Recently, I have come across several situations where people are confused about where Power BI fits in a solution scenario. There is a fair bit of confusion as to precisely what the product is and what it does. The problem is that Power BI isn’t really a product at all, but instead a collection of different products and services. Adding to the confusion is the fact that some of these products require a Power BI license, while others do not. In fact some of these products are actually embedded in other products.
Power BI is Microsoft’s cloud based Business Intelligence solution billed as “Self service analytics for all of your data”. In reality, it’s a little more than self service, it also is a great solution for team BI as it’s based on Office 365. That’s all well and good, but what is it really? What does it consist of, and how does it work? If you look at the main product site for Power BI, it’s not immediately obvious at what you get when you purchase it, or what you need to run it. This post is an attempt to demystify the product.
To start, let’s break it down by its constituent components. Today Power BI consists of the following parts.
Unfortunately, this can be rather confusing from a product perspective. Looking first at the on-premises components, Power Query, Power View, and Power Map are all Excel plug ins. Excel is therefore a prerequisite for Power BI. All of these add ins also require (or in the case of Power Query, support) the embedded xVelocity data model, and therefore Power Pivot is a prerequisite. Power Pivot is included in Excel 2013 (Professional Plus), but it can also be downloaded for free for Excel 2010.
Also included in Excel 2013 is Power View, and, with Office 2013 SP1, Power Map. Power Query is downloaded separately, but is free. This is where much of the confusion arises. Due to the fact that these three add ins are included in the product definition of Power BI, it is often assumed that a Power BI license is required to use them. It is not. These products have a life of their own, and can be fully (or almost fully) used within Excel without any association with a Power BI license.
Power Query contains a few features that will only work with a Power BI tenant, mostly involved around the creation and maintenance of shared queries. Since this is part of the cloud service, this makes complete sense, but none of the other features of the product are in any way reduced in the absence of a license. Power View is enhanced through a Power BI license, but only because this makes Power View reports available within the mobile client(s). Indeed, Power Map has no use whatsoever of a Power BI license. Power Maps cannot be viewed at all within a browser – they are a client side feature only. In my opinion, they shouldn’t even be included under the Power BI umbrella, but that’s just my opinion.

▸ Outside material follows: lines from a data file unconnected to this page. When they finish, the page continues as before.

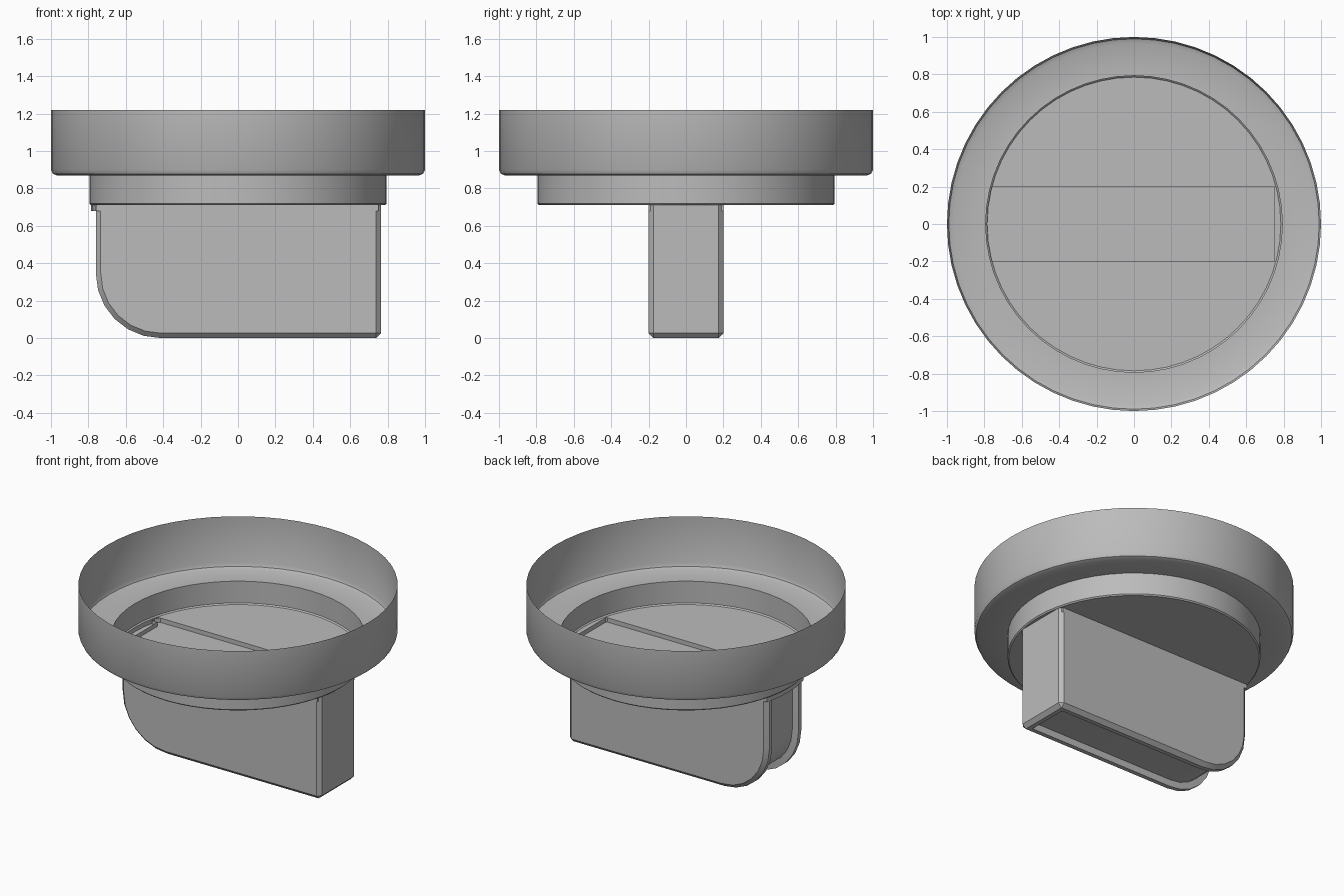
import bpy, bmesh, math
from mathutils import Vector

cube = bpy.data.objects.get("Cube")
if cube:
    bpy.data.objects.remove(cube, do_unlink=True)

grey = bpy.data.materials.new("plain grey")
grey.use_nodes = True
colour = (0.5, 0.5, 0.5, 1)
grey.diffuse_color = colour
grey.node_tree.nodes["Principled BSDF"].inputs["Base Color"].default_value = colour


def finish(bm, name):
    """Turn a bmesh into a smooth shaded object with sharp edges kept."""
    mesh = bpy.data.meshes.new(name)
    bm.to_mesh(mesh)
    bm.free()
    mesh.materials.append(grey)
    obj = bpy.data.objects.new(name, mesh)
    bpy.context.collection.objects.link(obj)
    bpy.ops.object.select_all(action="DESELECT")
    obj.select_set(True)
    bpy.context.view_layer.objects.active = obj
    bpy.ops.object.shade_smooth_by_angle(angle=math.radians(35))
    return obj


# Stepped cup: thin skirt, ledge and lower collar, turned about z
FLOOR, SLOT_Y, SLOT_DEPTH = 0.71, 0.2, 0.03
profile = [(1, 1.22), (1, 0.9), (0.99, 0.878), (0.965, 0.868),
           (0.793, 0.868), (0.793, 0.718), (0.785, FLOOR)]
bm = bmesh.new()
verts = [bm.verts.new((r, 0, z)) for r, z in profile]
edges = [bm.edges.new(pair) for pair in zip(verts, verts[1:])]
bmesh.ops.spin(bm, geom=verts + edges, cent=(0, 0, 0), axis=(0, 0, 1),
               angle=math.tau, steps=56)
bmesh.ops.remove_doubles(bm, verts=bm.verts, dist=0.0005)

# Cup floor, cut so that a shallow slot can be sunk above the grip
rim = [e for e in bm.edges if all(abs(v.co.z - FLOOR) < 0.001 for v in e.verts)]
bmesh.ops.contextual_create(bm, geom=rim)


def floor_faces():
    return [f for f in bm.faces if all(abs(v.co.z - FLOOR) < 0.001 for v in f.verts)]


for co, no in (((0, SLOT_Y, 0), (0, 1, 0)), ((0, -SLOT_Y, 0), (0, 1, 0)),
               ((0.75, 0, 0), (1, 0, 0))):
    faces = floor_faces()
    geom = set(faces)
    for f in faces:
        geom.update(f.edges)
        geom.update(f.verts)
    bmesh.ops.bisect_plane(bm, geom=list(geom), plane_co=co, plane_no=no, dist=0.0001)
slot = [f for f in floor_faces()
        if abs(f.calc_center_median().y) < SLOT_Y - 0.02
        and f.calc_center_median().x < 0.7]
sunk = bmesh.ops.extrude_face_region(bm, geom=slot)["geom"]
bmesh.ops.translate(bm, vec=(0, 0, -SLOT_DEPTH),
                    verts=[g for g in sunk if isinstance(g, bmesh.types.BMVert)])
bmesh.ops.delete(bm, geom=[f for f in slot if f.is_valid], context="FACES")
bmesh.ops.recalc_face_normals(bm, faces=bm.faces)
finish(bm, "stepped_cup")

# Grip: a flat blade with one rounded lower corner, open at the top
R = 0.345
outline = [(0.765, FLOOR), (0.765, 0.0)]
for i in range(7):
    a = math.radians(270 - 15 * i)
    outline.append((-0.415 + R * math.cos(a), R + R * math.sin(a)))
outline.append((-0.76, FLOOR))
bm = bmesh.new()
front = bm.faces.new([bm.verts.new((x, -0.2, z)) for x, z in outline])
ext = bmesh.ops.extrude_face_region(bm, geom=[front], use_keep_orig=True)["geom"]
bmesh.ops.translate(bm, vec=(0, 0.4, 0),
                    verts=[g for g in ext if isinstance(g, bmesh.types.BMVert)])
bmesh.ops.recalc_face_normals(bm, faces=bm.faces)
top = [f for f in bm.faces if f.normal.z > 0.9]
bmesh.ops.delete(bm, geom=top, context="FACES")

# Chamfer the edges of both broad sides and the square corner
sharp = [e for e in bm.edges if len(e.link_faces) == 2
         and e.calc_face_angle() > math.radians(40)]
bmesh.ops.bevel(bm, geom=sharp, offset=0.026, segments=1, affect="EDGES")

# Shallow groove along the underside and the rounded end
bm.normal_update()
band = [f for f in bm.faces if abs(f.normal.y) < 0.1 and f.normal.x < 0.1]
bmesh.ops.inset_region(bm, faces=band, thickness=0.03, use_even_offset=True,
                       use_boundary=False)
bmesh.ops.inset_region(bm, faces=band, thickness=0.004, depth=-0.045,
                       use_even_offset=True, use_boundary=False)
finish(bm, "grip")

Thus far, I have been talking about the modelling and visualization creation aspects of the tools, but what about pure consumption clients? The whole idea of power BI is that designers can create these models and users can interact with them. The workbooks containing these models are stored within Office 365, so do casual users need a license?
The answer is of course maybe. If these users are going to take advantage of any of the services specifically offered by Power BI, then the answer is yes. For example, any user can open a workbook in a browser in Office 365. However, if they want to interact with that model, by using a slicer, pivot table, etc, and that model is larger than 10 MB, then the answer is yes. Obviously, if the user wants to use the Power Q&A features, then the answer is also yes.
For the record, I don’t like this answer. To my mind, designers and content creators should require a license, but consumers should not. This would greatly encourage adoption of the product, so I do hope for some changes in this area.
So, precisely what do you get when you purchase a Power BI license? These are the things that you will absolutely need a Power BI license for.
- Opening workbooks in a browser with models larger than 30 MB on Office 365
- Interacting with (slicers, pivot tables, etc) workbooks in a browser with models larger that 10 MB on Office 365
- Automatic refresh of on premises data
- Sharing of Power Query queries
- Refresh of Power Query queries
- Power Q&A – Natural language queries
- Power BI mobile application
and that’s it.
In fact, if you check out my earlier article “Whither Power Pivot for SharePoint”, you’ll see that many of the features of Power BI are already available in Power Pivot for SharePoint.
To my mind, the product “Power BI” should not include the Excel add ins, but only list them as a requirement, much like Excel itself is a requirement. This would help to reduce confusion. The next version of Power will support their inclusion. If you’re interested in this new version, you can sign up for the preview when it’s ready here. I’ll be writing more about that shortly.